Hope you find it interesting, and please feel free to comment!
October 17, 2013
Here’s a link to my latest blog post that was just published tonight on RheumatoidArthritis.net!
I received some really happy, surprising news when I went to my last doctor appointment on Monday. I stepped onto the scale for my regular weigh-in and when I saw the numbers flash on the screen I almost fell off of it. I LOST WEIGHT! Crazy. Well, it seems crazy because for the last month or so (or, um, all summer?) I’ve fallen off the weight-loss wagon and I haven’t been doing anything or really paying attention at all to what I’ve been eating. Actually, I feel like since I started the substitute para job at the high school about a month ago that I’ve been eating much worse and indiscriminately scarfing down whatever junk I feel like eating (gallons of coffee, Diet Coke, fast food, burritos, chocolate, pasta, bread, etc.) But hey, I don’t want to complain about this mysterious drop of pounds. I’m ecstatic that I’ve lost about 4-5 lbs. over the last month and I can feel that my clothes are looser too. Now I just have to keep on losing to finally get to where I want to be, which is about 30 lbs less than I weigh right now.
But anyway–my latest blog post on RheumatoidArthritis.net goes more into the difficulty of losing weight while having a painful chronic disease like RA and my personal struggles with it over the years. But I’m going to use this terrific, inspiring news of my recent weight loss to motivate me to get back on track with healthy eating and exercise. I really do want to be healthy. Losing weight is a smart goal to have, for so many reasons.
October 13, 2013
October 6, 2013

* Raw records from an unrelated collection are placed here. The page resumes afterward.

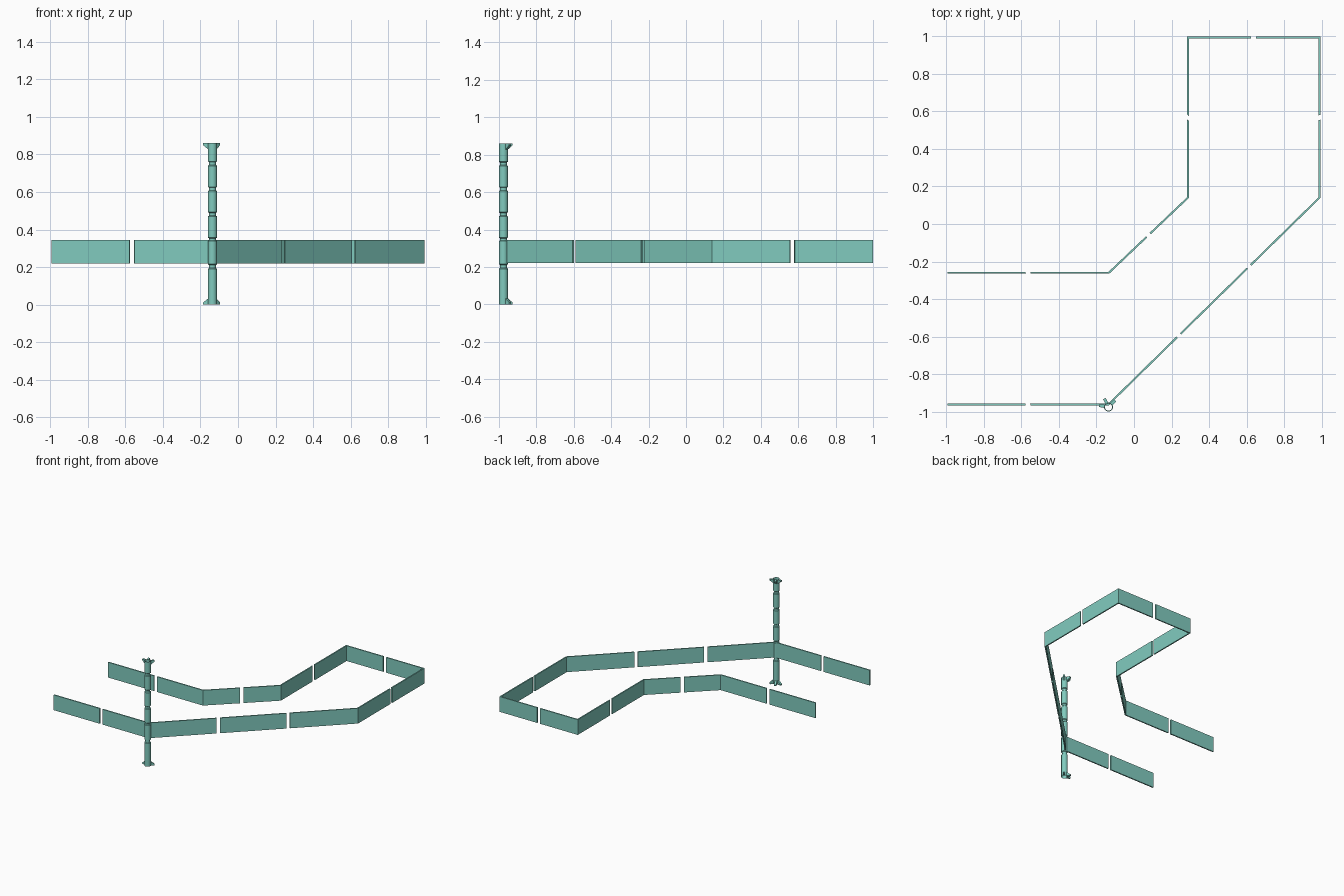
import bpy, bmesh, math
from mathutils import Vector

cube = bpy.data.objects.get("Cube")
if cube:
    bpy.data.objects.remove(cube, do_unlink=True)

mat = bpy.data.materials.new("sea_green")
mat.use_nodes = True
COLOR = (0.22, 0.60, 0.52, 1)
mat.diffuse_color = COLOR
mat.node_tree.nodes["Principled BSDF"].inputs["Base Color"].default_value = COLOR


def add_object(name, bm):
    bmesh.ops.recalc_face_normals(bm, faces=bm.faces[:])
    mesh = bpy.data.meshes.new(name)
    bm.to_mesh(mesh)
    bm.free()
    mesh.materials.append(mat)
    obj = bpy.data.objects.new(name, mesh)
    bpy.context.collection.objects.link(obj)
    return obj


def prism(bm, outline, offset):
    """Extrude a closed outline along an offset vector."""
    face = bm.faces.new([bm.verts.new(p) for p in outline])
    ext = bmesh.ops.extrude_face_region(bm, geom=[face])
    verts = [v for v in ext["geom"] if isinstance(v, bmesh.types.BMVert)]
    bmesh.ops.translate(bm, verts=verts, vec=offset)


# Wall panels: mitred corners, with narrow gaps between panels on each leg
BOTTOM, TOP, HALF, GAP = 0.22, 0.345, 0.005, 0.026
corners = [Vector(p) for p in ((-0.995, -0.962), (-0.136, -0.962), (0.988, 0.14),
                               (0.988, 0.995), (0.287, 0.995), (0.287, 0.14),
                               (-0.134, -0.26), (-0.995, -0.26))]
panel_counts = [2, 3, 2, 2, 2, 2, 2]


def normal(i):
    d = (corners[i + 1] - corners[i]).normalized()
    return Vector((-d.y, d.x))


last = len(corners) - 1
mitres = []
for i in range(len(corners)):
    a, b = normal(max(i - 1, 0)), normal(min(i, last - 1))
    m = (a + b).normalized()
    mitres.append(m * HALF / m.dot(a))

for i, count in enumerate(panel_counts):
    length = (corners[i + 1] - corners[i]).length
    g = GAP / length / 2
    sides = [(corners[i] + s * mitres[i], corners[i + 1] + s * mitres[i + 1]) for s in (-1, 1)]
    for k in range(count):
        t0 = k / count + (g if k else 0)
        t1 = (k + 1) / count - (g if k < count - 1 else 0)
        (a0, a1), (b0, b1) = sides
        ring = [a0.lerp(a1, t0), a0.lerp(a1, t1), b0.lerp(b1, t1), b0.lerp(b1, t0)]
        bm = bmesh.new()
        prism(bm, [(p.x, p.y, BOTTOM) for p in ring], (0, 0, TOP - BOTTOM))
        add_object(f"wall_panel_{i + 1}_{k + 1}", bm)

# Open tubular post with narrow necks between its sections
CX, CY, R, NECK, HEIGHT, SIDES = -0.136, -0.976, 0.024, 0.019, 0.86, 24
sections = [(0, 0.19), (0.215, 0.338), (0.357, 0.47), (0.493, 0.605),
            (0.628, 0.74), (0.763, HEIGHT)]
profile = []
for low, high in sections:
    if low > 0:
        profile += [(NECK, low - 0.004), (R, low)]
    profile.append((R, low if low == 0 else low + 0.004))
    profile.append((R, high))
    if high < HEIGHT:
        profile.append((NECK, high + 0.004))

bm = bmesh.new()
rings = [[bm.verts.new((CX + r * math.cos(math.tau * s / SIDES),
                        CY + r * math.sin(math.tau * s / SIDES), z))
          for s in range(SIDES)] for r, z in profile]
for low, high in zip(rings, rings[1:]):
    for s in range(SIDES):
        n = (s + 1) % SIDES
        bm.faces.new((low[s], low[n], high[n], high[s]))
post = add_object("post", bm)
bpy.context.view_layer.objects.active = post
post.select_set(True)
bpy.ops.object.shade_smooth_by_angle(angle=math.radians(30))
post.select_set(False)

# Small wedge brackets at the foot and head of the post
wedge = [(0.02, 0), (0.05, 0), (0.05, 0.01), (0.023, 0.032)]
WIDTH = 0.016
for end in ("foot", "head"):
    for n, angle in enumerate((170, 115, 45)):
        a = math.radians(angle)
        out, side = Vector((math.cos(a), math.sin(a), 0)), Vector((-math.sin(a), math.cos(a), 0))
        pts = [Vector((CX, CY, z if end == "foot" else HEIGHT - z)) + out * r - side * WIDTH / 2
               for r, z in wedge]
        bm = bmesh.new()
        prism(bm, pts, side * WIDTH)
        add_object(f"{end}_bracket_{n + 1}", bm)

I’m sorry I’m so late posting this! Things have been a bit crazy in my life (see previous posts). The Arthritis Walk a few weekends ago was a great time and the weather was perfect and beautiful for it. Lots of people came out to participate in the walk and to support arthritis funding for research and to help those who suffer from the disease. It’s always inspiring and motivating to be involved in these types of events because you’re surrounded by positive, energetic people who are all passionate about arthritis issues. Many of the people involved also have some form of arthritis themselves, so it’s nice to be able to talk to people who can understand what you go through living with the disease. All-in-all, a fantastic event! Lots of money was raised, people got outdoors and came together to exercise and cheer each other on. As always, it was fun for me to walk around snapping photos of the walkers and other stuff going on at the walk. And, even though I decided at the very last minute to register as a fundraiser myself for the walk, I managed to raise over $200. Awesome! Thank you to everyone who donated and supported the walk — I really appreciate it.
If you wanted to donate to the walk and didn’t have time, you can still do it! You can make a donation on my page or you can donate on the main Arthritis Walk page too, I think.
Here’s my fundraising page again if you want to contribute something: http://awtwincities.kintera.org/angelalundberg
And here’s the link to the photos I took at the walk on the (Upper Midwest Region) Arthritis Foundation’s Flickr page:
Hope you like them!